**PROBLEM TO WORK ON**
Below are the records; tally the lines in them that include the word "prism" and reply with the number alone.

**DATA TO PROCESS**

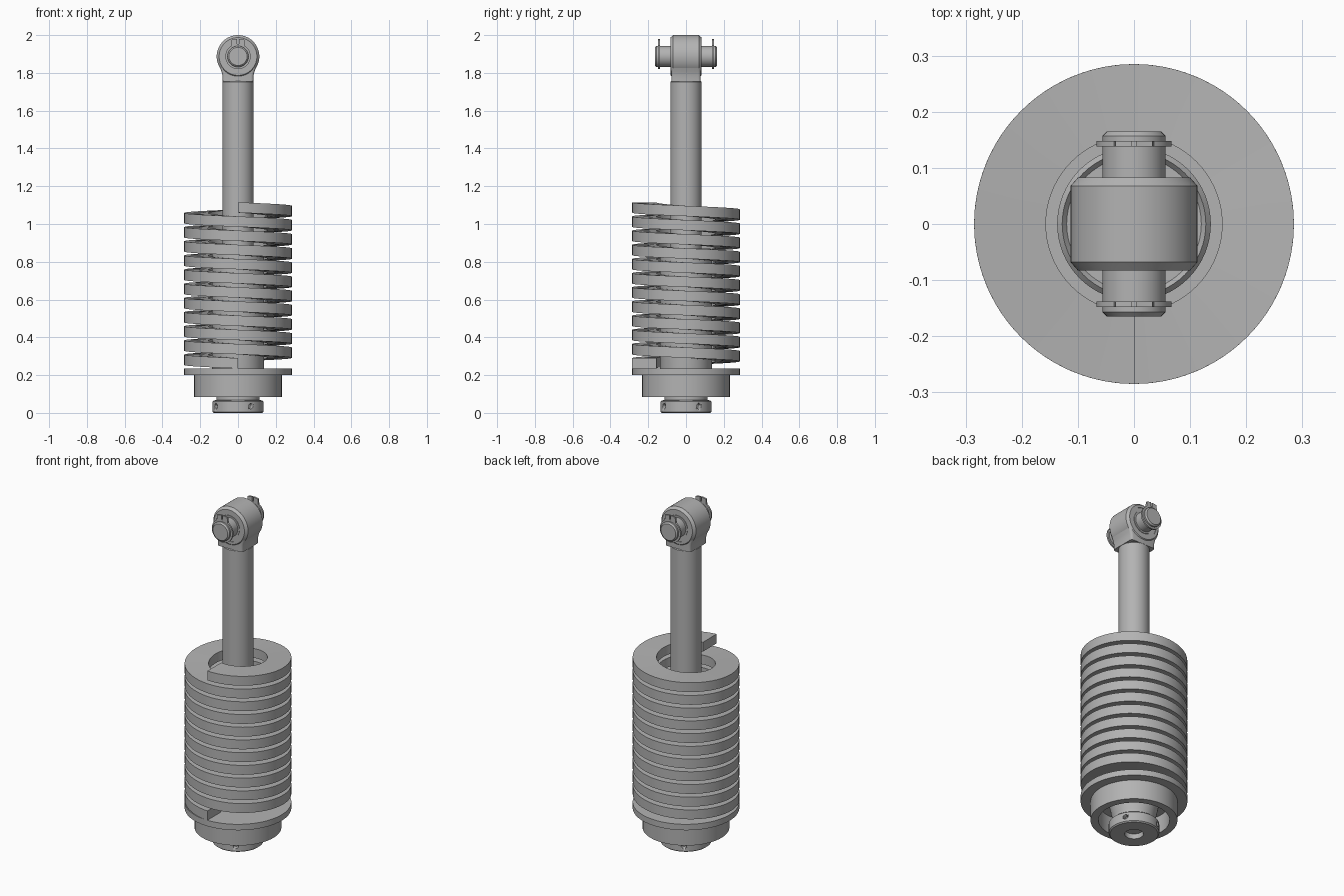
import bpy, bmesh, math
from mathutils import Matrix, Vector

old = bpy.data.objects.get("Cube")
if old:
    bpy.data.objects.remove(old, do_unlink=True)

# One plain steel colour
steel = bpy.data.materials.new("grey_steel")
steel.use_nodes = True
GREY = (0.45, 0.45, 0.45, 1)
steel.diffuse_color = GREY
steel.node_tree.nodes["Principled BSDF"].inputs["Base Color"].default_value = GREY

EYE_Z = 1.887


def finish(name, bm, angle=30):
    bmesh.ops.recalc_face_normals(bm, faces=bm.faces)
    mesh = bpy.data.meshes.new(name)
    bm.to_mesh(mesh)
    bm.free()
    mesh.materials.append(steel)
    obj = bpy.data.objects.new(name, mesh)
    bpy.context.collection.objects.link(obj)
    bpy.ops.object.select_all(action='DESELECT')
    obj.select_set(True)
    bpy.context.view_layer.objects.active = obj
    bpy.ops.object.shade_smooth_by_angle(angle=math.radians(angle))
    return obj


def lathe(name, profile, steps=64, closed=False, along_y=False):
    """Spin (radius, height) points about z, or about y through the eye."""
    bm = bmesh.new()
    verts = [bm.verts.new((r, 0, h)) for r, h in profile]
    edges = [bm.edges.new(p) for p in zip(verts, verts[1:])]
    if closed:
        edges.append(bm.edges.new((verts[-1], verts[0])))
    bmesh.ops.spin(bm, geom=verts + edges, axis=(0, 0, 1), cent=(0, 0, 0),
                   angle=math.tau, steps=steps, use_duplicate=False)
    bmesh.ops.remove_doubles(bm, verts=bm.verts, dist=1e-5)
    if along_y:
        bm.transform(Matrix.Translation((0, 0, EYE_Z)) @ Matrix.Rotation(math.pi / 2, 4, 'X'))
    return finish(name, bm)


def prism(name, outline, y0, y1, bevel=0):
    """Extrude an (x, z) outline along y."""
    bm = bmesh.new()
    face = bm.faces.new([bm.verts.new((x, y0, z)) for x, z in outline])
    out = bmesh.ops.extrude_face_region(bm, geom=[face])["geom"]
    bmesh.ops.translate(bm, vec=(0, y1 - y0, 0),
                        verts=[g for g in out if isinstance(g, bmesh.types.BMVert)])
    if bevel:
        sides = [e for e in bm.edges
                 if abs(e.verts[0].co.y - e.verts[1].co.y) < 1e-6
                 and abs(e.verts[0].co.z - e.verts[1].co.z) > 1e-6]
        bmesh.ops.bevel(bm, geom=sides, offset=bevel, segments=3, affect='EDGES', profile=0.5)
    return finish(name, bm)


# Bottom collar with a bore underneath and four radial spanner holes
collar = lathe("bottom_collar", [(0, 0.03), (0.05, 0.03), (0.05, 0), (0.128, 0), (0.135, 0.006),
                                 (0.135, 0.06), (0.13, 0.065), (0.115, 0.068), (0.115, 0.1), (0, 0.1)])
bm = bmesh.new()
for i in range(4):
    a = math.radians(30 + 90 * i)
    d = Vector((math.sin(a), -math.cos(a), 0))
    place = Matrix.Translation(d * 0.135 + Vector((0, 0, 0.035))) @ d.to_track_quat('Z', 'Y').to_matrix().to_4x4()
    bmesh.ops.create_cone(bm, cap_ends=True, segments=20, radius1=0.014, radius2=0.014,
                          depth=0.06, matrix=place)
cutter = finish("hole_cutter", bm)
cutter.hide_render = True
cutter.hide_set(True)
cutter.display_type = 'WIRE'
cut = collar.modifiers.new("spanner_holes", 'BOOLEAN')
cut.operation, cut.object, cut.solver = 'DIFFERENCE', cutter, 'EXACT'

# Hollow cup that carries the spring seat
lathe("lower_cup", [(0.11, 0.19), (0.19, 0.19), (0.19, 0.085), (0.232, 0.085), (0.232, 0.2), (0.11, 0.2)],
      closed=True)
lathe("spring_seat", [(0.1, 0.2), (0.285, 0.2), (0.285, 0.235), (0.1, 0.235)], steps=96, closed=True)

# Damper tube and sliding rod
lathe("damper_tube", [(0, 0.09), (0.115, 0.09), (0.137, 0.2), (0.137, 0.86), (0.128, 0.87),
                      (0.12, 0.86), (0, 0.86)])
lathe("piston_rod", [(0, 0.8), (0.083, 0.8), (0.083, 1.752), (0.078, 1.757), (0, 1.757)])

# Flat-wire spring: left-handed, both ends cut at the front
TURNS, STEPS, WIRE = 11, 72, 0.055
START, RISE = 0.235, 0.825
bm = bmesh.new()
rings = []
count = TURNS * STEPS
for i in range(count + 1):
    a = -math.pi / 2 - math.tau * i / STEPS
    z = START + RISE * i / count
    rings.append([bm.verts.new((r * math.cos(a), r * math.sin(a), z + h))
                  for r, h in ((0.157, 0), (0.285, 0), (0.285, WIRE), (0.157, WIRE))])
for a, b in zip(rings, rings[1:]):
    for k in range(4):
        n = (k + 1) % 4
        bm.faces.new((a[k], a[n], b[n], b[k]))
bm.faces.new(rings[0])
bm.faces.new(rings[-1])
finish("coil_spring", bm)

# Rod eye: round head with shouldered faces, and a squared neck
half = [(0.06, 0.079), (0.085, 0.079), (0.085, 0.083), (0.1, 0.083), (0.106, 0.076), (0.113, 0.068)]
lathe("eye_head", [(0, 0.079)] + half + [(r, -h) for r, h in reversed(half)] + [(0, -0.079)],
      along_y=True)
right = [(0.082, 1.755), (0.082, 1.785), (0.087, 1.805), (0.097, 1.832)]
prism("eye_neck", right + [(-x, z) for x, z in reversed(right)], -0.078, 0.078, bevel=0.014)

# Cross pin with chamfered ends
lathe("cross_pin", [(0, 0.165), (0.048, 0.165), (0.056, 0.157), (0.056, -0.157),
                    (0.048, -0.165), (0, -0.165)], along_y=True)

# Bushing and retaining clip on each side
for side, word in ((-1, "front"), (1, "back")):
    lathe(word + "_bushing", [(0.05, -side * h) for h in (0.07, 0.082)]
          + [(0.066, -side * h) for h in (0.082, 0.07)], closed=True, along_y=True)
    lathe(word + "_clip", [(0.05, -side * 0.138), (0.067, -side * 0.138),
                           (0.067, -side * 0.148), (0.05, -side * 0.148)], closed=True, along_y=True)
    for s, ear in ((-1, "right"), (1, "left")):
        prism(f"{word}_clip_{ear}_ear",
              [(s * x, EYE_Z + z) for x, z in ((0.004, 0.052), (0.036, 0.05), (0.033, 0.088), (0.004, 0.093))],
              side * 0.138, side * 0.148)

**EXERCISE OUTPUT**
3